Hot cars from a dog's point of view

Skye Kinkade
Mount Shasta City Council member Kathy Morter and Mount Shasta Police Lieutenant Joe Restine were clearly uncomfortable inside a car that sat in sun for 20 minutes Thursday afternoon. It's a reminder that leaving pets in hot cars, even for a few minutes with the windows cracked, can be deadly.

To illustrate the danger of leaving animals in hot cars, Mount Shasta Police Department Lieutenant Joe Restine and city councilor Kathy Morter spent 20 minutes inside a car parked in the sun at Rite Aid Friday afternoon.

While the outside temperature was 85 degrees, the temperature inside the car – even with the windows cracked – went from 96 degrees to 120 degrees in 20 minutes, according to Siskiyou Humane Society Shelter Manager Kim Latos’s digital thermometer.

A dog’s normal body temperature is between 101 to 102.5 degrees, said Latos.
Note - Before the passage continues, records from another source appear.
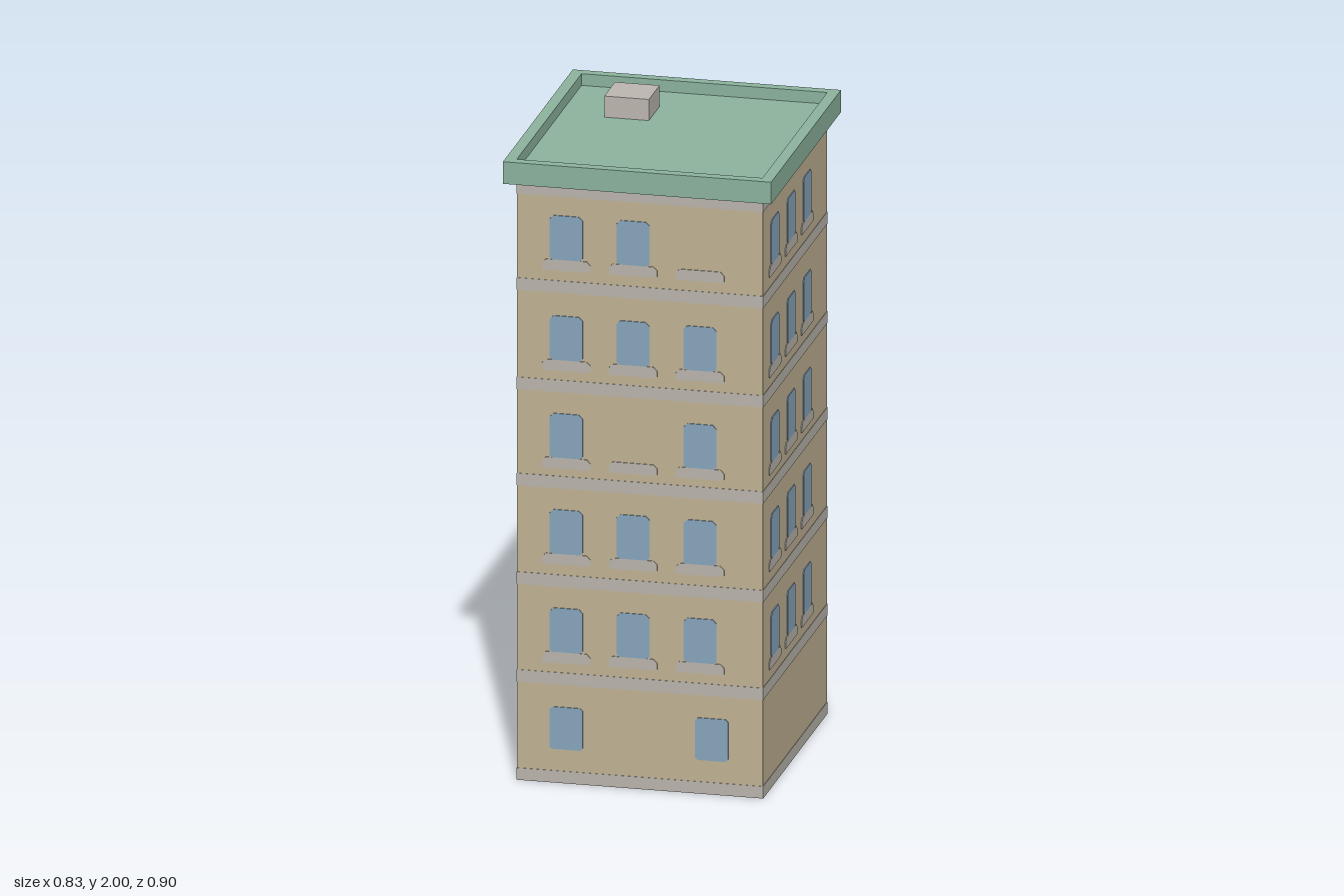
import * as THREE from 'three';

const mat = (name, color) => Object.assign(new THREE.MeshStandardMaterial({ color }), { name });

// Rectangle with cut corners, standing on y = 0 and centred on x
function plate(w, h, topCut, bottomCut) {
  const a = w / 2, t = topCut, b = bottomCut;
  const s = new THREE.Shape();
  s.moveTo(-a + b, 0);
  s.lineTo(a - b, 0);
  s.lineTo(a, b);
  s.lineTo(a, h - t);
  s.lineTo(a - t, h);
  s.lineTo(-a + t, h);
  s.lineTo(-a, h - t);
  s.lineTo(-a, b);
  return new THREE.ExtrudeGeometry(s, { depth: 0.003, bevelEnabled: false });
}

export function createModel() {
  const wall = mat('wall sand', 0xc0b294);
  const trim = mat('trim grey', 0xbab5ad);
  const glass = mat('window blue', 0x87a5bd);
  const green = mat('roof green', 0x8cb39e);
  const hatch = mat('roof hatch grey', 0xbcb6af);

  const model = new THREE.Group();
  model.name = 'apartmentBlock';
  const W = 0.76, D = 0.822, TOP = 1.9;

  const add = (parent, name, geometry, material, x = 0, y = 0, z = 0) => {
    const m = new THREE.Mesh(geometry, material);
    m.name = name;
    m.position.set(x, y, z);
    parent.add(m);
    return m;
  };
  const box = (name, material, w, h, d, x, y0, z) =>
    add(model, name, new THREE.BoxGeometry(w, h, d), material, x, y0 + h / 2, z);

  // Main block, with bands wrapped round every floor line
  box('walls', wall, W, TOP - 0.002, D, 0, 0.001, 0);
  for (const y of [0, 0.312, 0.622, 0.935, 1.24, 1.555, 1.86])
    box('floorBand', trim, W + 0.003, 0.038, D + 0.003, 0, y, 0);

  // Windows and sills
  const paneGeo = plate(0.102, 0.14, 0.012, 0.008);
  const sillGeo = plate(0.15, 0.034, 0.012, 0.004);
  const floors = [0.415, 0.727, 1.032, 1.342, 1.66];

  // columns: window centres in the facade's own x; blind: "floor,column" with only a sill
  function facade(name, angle, distance, columns, blind) {
    const g = new THREE.Group();
    g.name = name;
    g.rotation.y = angle;
    model.add(g);
    floors.forEach((y, f) => columns.forEach((x, c) => {
      add(g, 'sill', sillGeo, trim, x, y - 0.034, distance);
      if (!blind.includes(`${f},${c}`)) add(g, 'window', paneGeo, glass, x, y, distance);
    }));
    return g;
  }
  const xs = [-0.228, -0.021, 0.186], zs = [0.26, 0.052, -0.154];
  const blind = ['2,1', '4,2'];
  const front = facade('frontFacade', 0, D / 2, xs, blind);
  facade('backFacade', Math.PI, D / 2, xs.map(x => -x), blind);
  facade('leftFacade', Math.PI / 2, W / 2, zs.map(z => -z), []);
  facade('rightFacade', -Math.PI / 2, W / 2, zs, []);

  // Ground floor windows, on the front only
  for (const x of [-0.228, 0.222])
    add(front, 'groundWindow', plate(0.102, 0.134, 0.008, 0.008), glass, x, 0.107, D / 2);

  // Roof: raised rim around a sunken deck
  const rect = (Shape, a, b) => new Shape([[-a, -b], [a, -b], [a, b], [-a, b]]
    .map(p => new THREE.Vector2(...p)));
  const rimShape = rect(THREE.Shape, 0.415, 0.449);
  rimShape.holes.push(rect(THREE.Path, 0.38, 0.416));
  const rimGeo = new THREE.ExtrudeGeometry(rimShape, { depth: 0.07, bevelEnabled: false });
  rimGeo.rotateX(-Math.PI / 2);
  add(model, 'roofRim', rimGeo, green, 0, TOP, 0);
  box('roofDeck', green, 0.76, 0.033, 0.832, 0, TOP, 0);

  // Roof hatch
  box('roofHatch', hatch, 0.138, 0.07, 0.137, -0.174, 1.93, -0.208);

  return model;
}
Dogs can only withstand high body temperatures for a short time before suffering nerve damage, heart problems, liver damage, brain damage or death.

Not only are you risking your pet’s life by leaving them in the car, it is also a crime, according to Penal Code 597.7, said Latos. She hopes that Mt. Shasta area residents will think twice before leaving their pets in an unattended car, even if they believe it will only be for a few minutes.

After spending 20 minutes inside the hot car, Morter and Restine said they were sweaty and uncomfortable, even without a dog’s coat. Fortunately, the firefighters who were standing by were not needed, and the two were able to enjoy some Thrifty’s ice cream to cool off.

Restine also reminded residents that during the summer months, pavement can become too hot for your dog’s feet. In addition, fireworks can frighten animals, so it is best to leave them at home.

If you see a dog in an unattended car, call the local police department. To see a Public Service Announcement that was filmed during Thursday's event, go to Mt. Shasta Police Department's Facebook page: